### TO DO
Your answer should consist only of the lines below from the one with "return [polar(r, 360" through the one with "target.modifiers.clear()", copied exactly.

━━━━━━━━

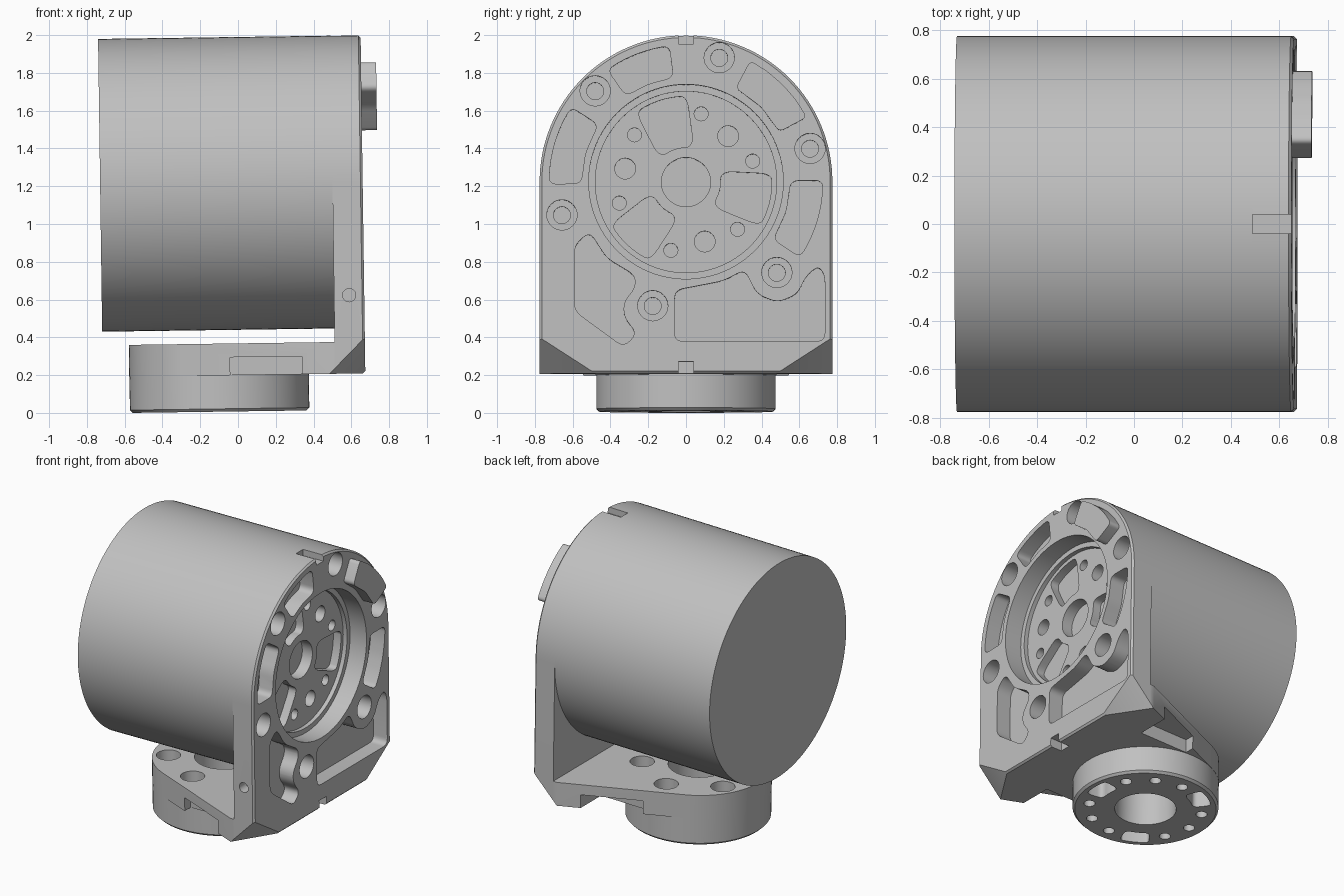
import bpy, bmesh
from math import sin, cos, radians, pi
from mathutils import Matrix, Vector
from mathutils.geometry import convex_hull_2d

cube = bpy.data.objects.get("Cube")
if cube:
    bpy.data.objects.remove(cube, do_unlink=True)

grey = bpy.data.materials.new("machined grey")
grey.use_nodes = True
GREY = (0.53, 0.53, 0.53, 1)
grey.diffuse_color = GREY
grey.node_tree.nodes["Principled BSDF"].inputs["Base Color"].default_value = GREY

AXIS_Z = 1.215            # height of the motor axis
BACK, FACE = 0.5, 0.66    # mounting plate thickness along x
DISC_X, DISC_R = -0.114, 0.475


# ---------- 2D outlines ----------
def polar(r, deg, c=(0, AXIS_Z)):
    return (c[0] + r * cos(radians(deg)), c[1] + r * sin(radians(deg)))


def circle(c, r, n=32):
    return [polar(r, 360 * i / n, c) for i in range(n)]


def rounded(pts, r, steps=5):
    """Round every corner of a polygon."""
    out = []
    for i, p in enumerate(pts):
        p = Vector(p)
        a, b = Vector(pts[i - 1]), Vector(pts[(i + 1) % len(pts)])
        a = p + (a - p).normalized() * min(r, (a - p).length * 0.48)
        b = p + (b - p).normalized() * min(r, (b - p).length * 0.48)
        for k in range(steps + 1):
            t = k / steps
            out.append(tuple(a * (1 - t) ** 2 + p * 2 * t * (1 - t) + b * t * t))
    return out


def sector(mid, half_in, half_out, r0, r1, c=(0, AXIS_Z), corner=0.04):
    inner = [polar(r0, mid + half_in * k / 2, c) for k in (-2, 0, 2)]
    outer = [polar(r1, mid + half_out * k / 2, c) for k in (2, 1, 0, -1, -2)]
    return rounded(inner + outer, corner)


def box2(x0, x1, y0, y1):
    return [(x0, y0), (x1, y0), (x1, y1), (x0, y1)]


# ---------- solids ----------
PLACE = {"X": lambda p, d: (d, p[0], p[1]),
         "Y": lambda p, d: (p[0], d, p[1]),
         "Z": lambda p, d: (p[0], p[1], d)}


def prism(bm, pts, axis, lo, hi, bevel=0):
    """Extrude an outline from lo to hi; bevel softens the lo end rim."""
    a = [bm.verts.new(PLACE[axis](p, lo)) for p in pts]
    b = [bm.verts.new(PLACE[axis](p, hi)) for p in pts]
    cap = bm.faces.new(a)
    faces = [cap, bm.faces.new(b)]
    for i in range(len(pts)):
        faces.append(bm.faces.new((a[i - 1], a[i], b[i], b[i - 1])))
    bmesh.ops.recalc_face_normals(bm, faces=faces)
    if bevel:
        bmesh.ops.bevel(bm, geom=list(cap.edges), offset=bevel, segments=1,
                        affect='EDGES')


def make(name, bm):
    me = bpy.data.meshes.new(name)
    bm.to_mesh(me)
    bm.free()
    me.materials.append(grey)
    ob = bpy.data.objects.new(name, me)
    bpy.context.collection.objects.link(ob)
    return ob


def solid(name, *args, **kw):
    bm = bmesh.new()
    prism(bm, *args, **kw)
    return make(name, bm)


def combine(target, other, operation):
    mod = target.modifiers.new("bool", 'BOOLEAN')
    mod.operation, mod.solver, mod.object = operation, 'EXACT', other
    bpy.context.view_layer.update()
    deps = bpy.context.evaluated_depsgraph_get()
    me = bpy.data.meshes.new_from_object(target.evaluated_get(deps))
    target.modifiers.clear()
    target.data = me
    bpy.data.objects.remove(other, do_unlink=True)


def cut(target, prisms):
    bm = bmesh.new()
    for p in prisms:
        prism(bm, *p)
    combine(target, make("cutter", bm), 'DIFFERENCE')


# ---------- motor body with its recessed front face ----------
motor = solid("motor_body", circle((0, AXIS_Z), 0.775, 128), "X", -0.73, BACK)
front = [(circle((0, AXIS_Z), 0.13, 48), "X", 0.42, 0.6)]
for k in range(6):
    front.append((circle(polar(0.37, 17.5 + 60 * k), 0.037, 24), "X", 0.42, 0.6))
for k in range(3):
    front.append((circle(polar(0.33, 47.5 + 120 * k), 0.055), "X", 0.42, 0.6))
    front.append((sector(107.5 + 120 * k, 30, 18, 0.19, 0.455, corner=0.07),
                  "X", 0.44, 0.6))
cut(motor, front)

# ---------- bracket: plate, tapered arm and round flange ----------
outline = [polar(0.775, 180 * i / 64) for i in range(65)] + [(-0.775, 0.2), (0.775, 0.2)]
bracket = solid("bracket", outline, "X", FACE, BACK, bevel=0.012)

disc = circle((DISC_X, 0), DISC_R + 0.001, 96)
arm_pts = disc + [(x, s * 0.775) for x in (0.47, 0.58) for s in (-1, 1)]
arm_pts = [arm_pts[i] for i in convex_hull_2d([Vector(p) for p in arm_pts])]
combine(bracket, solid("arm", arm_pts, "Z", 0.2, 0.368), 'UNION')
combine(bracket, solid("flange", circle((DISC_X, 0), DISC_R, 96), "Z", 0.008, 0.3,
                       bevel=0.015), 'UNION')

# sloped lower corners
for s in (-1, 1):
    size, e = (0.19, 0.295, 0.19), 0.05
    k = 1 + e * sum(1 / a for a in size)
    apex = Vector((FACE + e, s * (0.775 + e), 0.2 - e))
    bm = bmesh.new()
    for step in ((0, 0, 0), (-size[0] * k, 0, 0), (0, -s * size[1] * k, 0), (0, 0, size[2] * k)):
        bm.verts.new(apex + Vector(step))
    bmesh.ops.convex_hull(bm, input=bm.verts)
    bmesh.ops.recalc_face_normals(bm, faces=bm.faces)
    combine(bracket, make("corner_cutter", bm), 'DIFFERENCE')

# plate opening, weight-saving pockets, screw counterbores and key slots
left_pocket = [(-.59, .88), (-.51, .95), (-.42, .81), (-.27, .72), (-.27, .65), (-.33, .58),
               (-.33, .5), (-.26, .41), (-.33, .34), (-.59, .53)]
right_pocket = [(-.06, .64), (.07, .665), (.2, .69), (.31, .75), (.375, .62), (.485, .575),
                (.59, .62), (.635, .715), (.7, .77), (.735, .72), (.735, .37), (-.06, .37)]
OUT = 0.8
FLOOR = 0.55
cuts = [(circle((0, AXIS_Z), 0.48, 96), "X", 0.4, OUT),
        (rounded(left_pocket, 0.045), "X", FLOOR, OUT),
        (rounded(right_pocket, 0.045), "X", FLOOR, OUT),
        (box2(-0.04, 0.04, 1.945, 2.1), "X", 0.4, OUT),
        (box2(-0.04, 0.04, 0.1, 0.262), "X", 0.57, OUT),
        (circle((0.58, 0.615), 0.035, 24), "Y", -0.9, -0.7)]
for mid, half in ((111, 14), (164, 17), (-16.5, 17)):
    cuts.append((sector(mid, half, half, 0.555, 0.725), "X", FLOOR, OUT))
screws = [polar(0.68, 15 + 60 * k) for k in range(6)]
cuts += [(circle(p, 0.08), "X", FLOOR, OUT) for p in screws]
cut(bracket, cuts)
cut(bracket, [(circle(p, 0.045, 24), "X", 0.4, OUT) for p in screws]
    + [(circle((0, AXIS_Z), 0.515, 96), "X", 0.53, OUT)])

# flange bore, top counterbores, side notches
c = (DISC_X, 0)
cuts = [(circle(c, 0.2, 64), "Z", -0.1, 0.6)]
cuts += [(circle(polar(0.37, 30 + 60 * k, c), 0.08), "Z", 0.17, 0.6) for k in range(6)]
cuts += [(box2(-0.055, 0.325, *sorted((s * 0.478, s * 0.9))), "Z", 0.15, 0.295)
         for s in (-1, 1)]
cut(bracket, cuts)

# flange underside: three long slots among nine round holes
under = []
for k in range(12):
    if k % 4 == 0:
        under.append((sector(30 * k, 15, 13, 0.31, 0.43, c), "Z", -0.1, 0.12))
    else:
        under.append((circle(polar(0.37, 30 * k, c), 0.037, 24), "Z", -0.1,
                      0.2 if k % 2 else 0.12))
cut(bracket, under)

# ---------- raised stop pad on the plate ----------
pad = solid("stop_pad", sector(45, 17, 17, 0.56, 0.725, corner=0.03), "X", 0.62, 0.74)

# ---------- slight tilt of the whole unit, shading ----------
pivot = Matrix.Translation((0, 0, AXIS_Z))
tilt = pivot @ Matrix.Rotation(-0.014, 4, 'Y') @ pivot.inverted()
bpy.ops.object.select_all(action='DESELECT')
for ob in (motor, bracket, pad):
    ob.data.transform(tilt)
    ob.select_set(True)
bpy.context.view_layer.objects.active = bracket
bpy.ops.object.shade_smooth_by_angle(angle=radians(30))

━━━━━━━━

### EXERCISE RESULT
    return [polar(r, 360 * i / n, c) for i in range(n)]


def rounded(pts, r, steps=5):
    """Round every corner of a polygon."""
    out = []
    for i, p in enumerate(pts):
        p = Vector(p)
        a, b = Vector(pts[i - 1]), Vector(pts[(i + 1) % len(pts)])
        a = p + (a - p).normalized() * min(r, (a - p).length * 0.48)
        b = p + (b - p).normalized() * min(r, (b - p).length * 0.48)
        for k in range(steps + 1):
            t = k / steps
            out.append(tuple(a * (1 - t) ** 2 + p * 2 * t * (1 - t) + b * t * t))
    return out


def sector(mid, half_in, half_out, r0, r1, c=(0, AXIS_Z), corner=0.04):
    inner = [polar(r0, mid + half_in * k / 2, c) for k in (-2, 0, 2)]
    outer = [polar(r1, mid + half_out * k / 2, c) for k in (2, 1, 0, -1, -2)]
    return rounded(inner + outer, corner)


def box2(x0, x1, y0, y1):
    return [(x0, y0), (x1, y0), (x1, y1), (x0, y1)]


# ---------- solids ----------
PLACE = {"X": lambda p, d: (d, p[0], p[1]),
         "Y": lambda p, d: (p[0], d, p[1]),
         "Z": lambda p, d: (p[0], p[1], d)}


def prism(bm, pts, axis, lo, hi, bevel=0):
    """Extrude an outline from lo to hi; bevel softens the lo end rim."""
    a = [bm.verts.new(PLACE[axis](p, lo)) for p in pts]
    b = [bm.verts.new(PLACE[axis](p, hi)) for p in pts]
    cap = bm.faces.new(a)
    faces = [cap, bm.faces.new(b)]
    for i in range(len(pts)):
        faces.append(bm.faces.new((a[i - 1], a[i], b[i], b[i - 1])))
    bmesh.ops.recalc_face_normals(bm, faces=faces)
    if bevel:
        bmesh.ops.bevel(bm, geom=list(cap.edges), offset=bevel, segments=1,
                        affect='EDGES')


def make(name, bm):
    me = bpy.data.meshes.new(name)
    bm.to_mesh(me)
    bm.free()
    me.materials.append(grey)
    ob = bpy.data.objects.new(name, me)
    bpy.context.collection.objects.link(ob)
    return ob


def solid(name, *args, **kw):
    bm = bmesh.new()
    prism(bm, *args, **kw)
    return make(name, bm)


def combine(target, other, operation):
    mod = target.modifiers.new("bool", 'BOOLEAN')
    mod.operation, mod.solver, mod.object = operation, 'EXACT', other
    bpy.context.view_layer.update()
    deps = bpy.context.evaluated_depsgraph_get()
    me = bpy.data.meshes.new_from_object(target.evaluated_get(deps))
    target.modifiers.clear()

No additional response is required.